== Task to complete ==
Return all lines from the listing below that include the word "data".

= = = = = = =

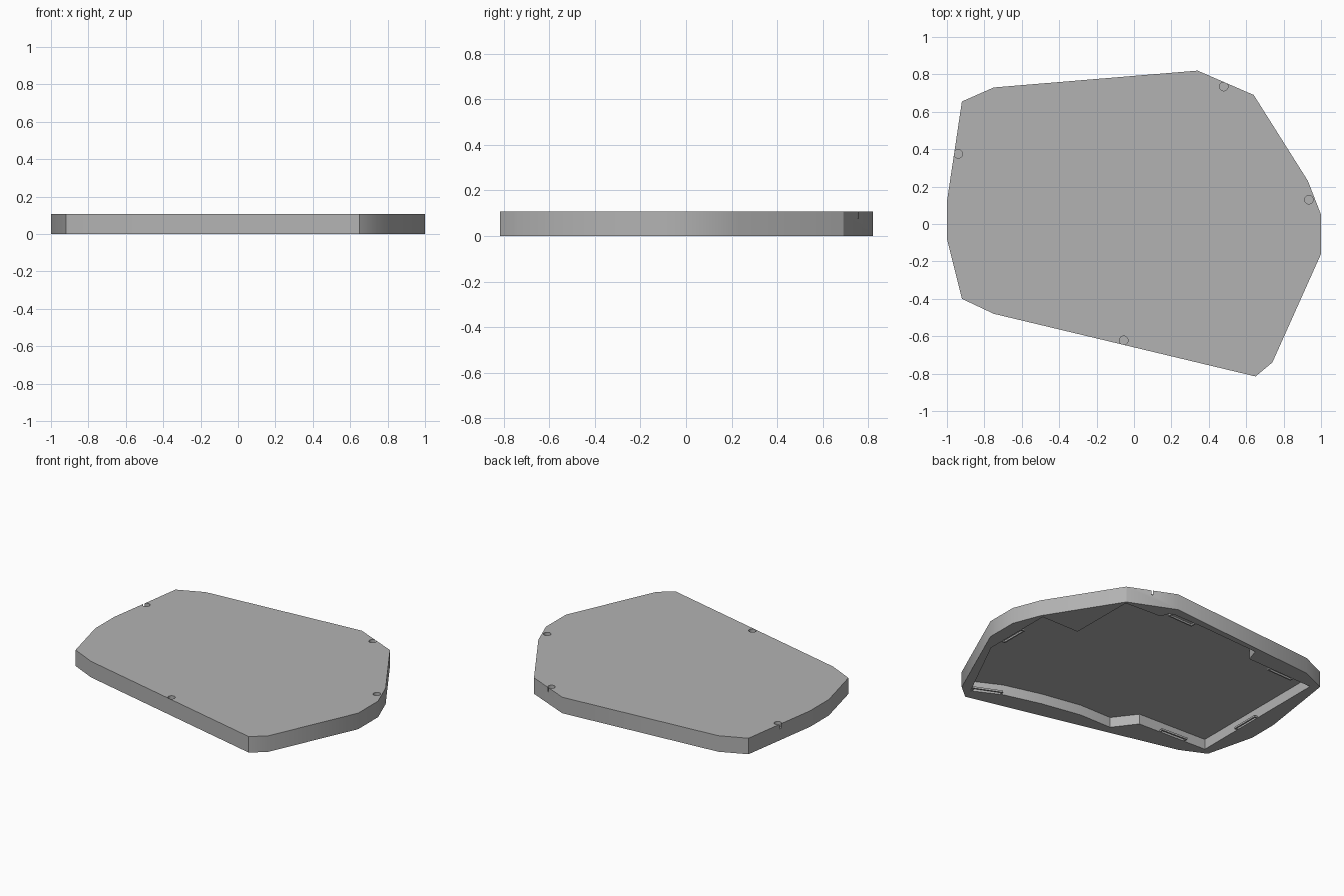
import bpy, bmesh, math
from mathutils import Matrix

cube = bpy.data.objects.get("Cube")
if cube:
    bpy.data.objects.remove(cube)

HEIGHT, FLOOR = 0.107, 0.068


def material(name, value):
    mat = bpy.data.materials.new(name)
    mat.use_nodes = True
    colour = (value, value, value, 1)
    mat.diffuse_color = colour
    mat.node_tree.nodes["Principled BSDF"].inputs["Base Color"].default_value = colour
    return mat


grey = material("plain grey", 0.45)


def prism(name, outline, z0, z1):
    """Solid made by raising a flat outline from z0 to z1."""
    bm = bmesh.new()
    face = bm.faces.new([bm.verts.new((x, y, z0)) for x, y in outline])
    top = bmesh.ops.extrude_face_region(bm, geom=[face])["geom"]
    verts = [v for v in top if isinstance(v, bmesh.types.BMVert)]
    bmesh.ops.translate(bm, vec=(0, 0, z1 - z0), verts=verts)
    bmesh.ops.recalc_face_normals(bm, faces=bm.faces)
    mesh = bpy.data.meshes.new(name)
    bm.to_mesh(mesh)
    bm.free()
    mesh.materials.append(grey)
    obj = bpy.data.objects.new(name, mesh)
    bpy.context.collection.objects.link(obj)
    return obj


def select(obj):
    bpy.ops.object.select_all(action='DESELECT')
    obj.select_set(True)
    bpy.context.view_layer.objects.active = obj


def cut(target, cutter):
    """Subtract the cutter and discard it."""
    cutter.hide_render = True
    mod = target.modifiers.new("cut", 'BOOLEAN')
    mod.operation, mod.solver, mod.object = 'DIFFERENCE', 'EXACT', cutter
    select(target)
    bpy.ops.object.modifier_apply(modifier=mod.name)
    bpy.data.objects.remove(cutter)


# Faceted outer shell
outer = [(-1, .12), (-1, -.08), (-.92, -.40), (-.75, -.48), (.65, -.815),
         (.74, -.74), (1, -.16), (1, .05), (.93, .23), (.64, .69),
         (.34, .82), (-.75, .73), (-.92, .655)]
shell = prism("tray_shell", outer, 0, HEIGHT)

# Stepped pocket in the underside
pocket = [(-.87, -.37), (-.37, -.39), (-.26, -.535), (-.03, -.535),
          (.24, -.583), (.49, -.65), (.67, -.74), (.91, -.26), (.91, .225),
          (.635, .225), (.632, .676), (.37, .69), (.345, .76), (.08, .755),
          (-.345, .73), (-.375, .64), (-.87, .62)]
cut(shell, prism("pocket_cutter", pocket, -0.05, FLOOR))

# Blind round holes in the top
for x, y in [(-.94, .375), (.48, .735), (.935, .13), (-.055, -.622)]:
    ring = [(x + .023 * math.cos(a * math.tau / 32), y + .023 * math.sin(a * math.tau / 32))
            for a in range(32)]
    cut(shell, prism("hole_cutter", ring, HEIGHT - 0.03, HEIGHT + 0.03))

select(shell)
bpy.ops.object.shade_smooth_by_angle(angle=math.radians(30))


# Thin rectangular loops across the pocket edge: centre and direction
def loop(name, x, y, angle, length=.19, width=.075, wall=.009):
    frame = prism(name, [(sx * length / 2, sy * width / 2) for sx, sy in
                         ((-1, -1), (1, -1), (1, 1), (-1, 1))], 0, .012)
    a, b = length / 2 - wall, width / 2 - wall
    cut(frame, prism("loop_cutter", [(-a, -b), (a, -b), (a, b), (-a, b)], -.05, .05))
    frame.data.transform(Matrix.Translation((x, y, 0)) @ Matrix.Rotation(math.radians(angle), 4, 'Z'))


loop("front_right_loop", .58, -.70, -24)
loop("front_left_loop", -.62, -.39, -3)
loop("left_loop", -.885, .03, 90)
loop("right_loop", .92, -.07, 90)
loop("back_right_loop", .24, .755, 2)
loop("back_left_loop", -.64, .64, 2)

= = = = = = =

== Final answer ==
cube = bpy.data.objects.get("Cube")
    bpy.data.objects.remove(cube)
    mat = bpy.data.materials.new(name)
    mesh = bpy.data.meshes.new(name)
    obj = bpy.data.objects.new(name, mesh)
    bpy.data.objects.remove(cutter)
    frame.data.transform(Matrix.Translation((x, y, 0)) @ Matrix.Rotation(math.radians(angle), 4, 'Z'))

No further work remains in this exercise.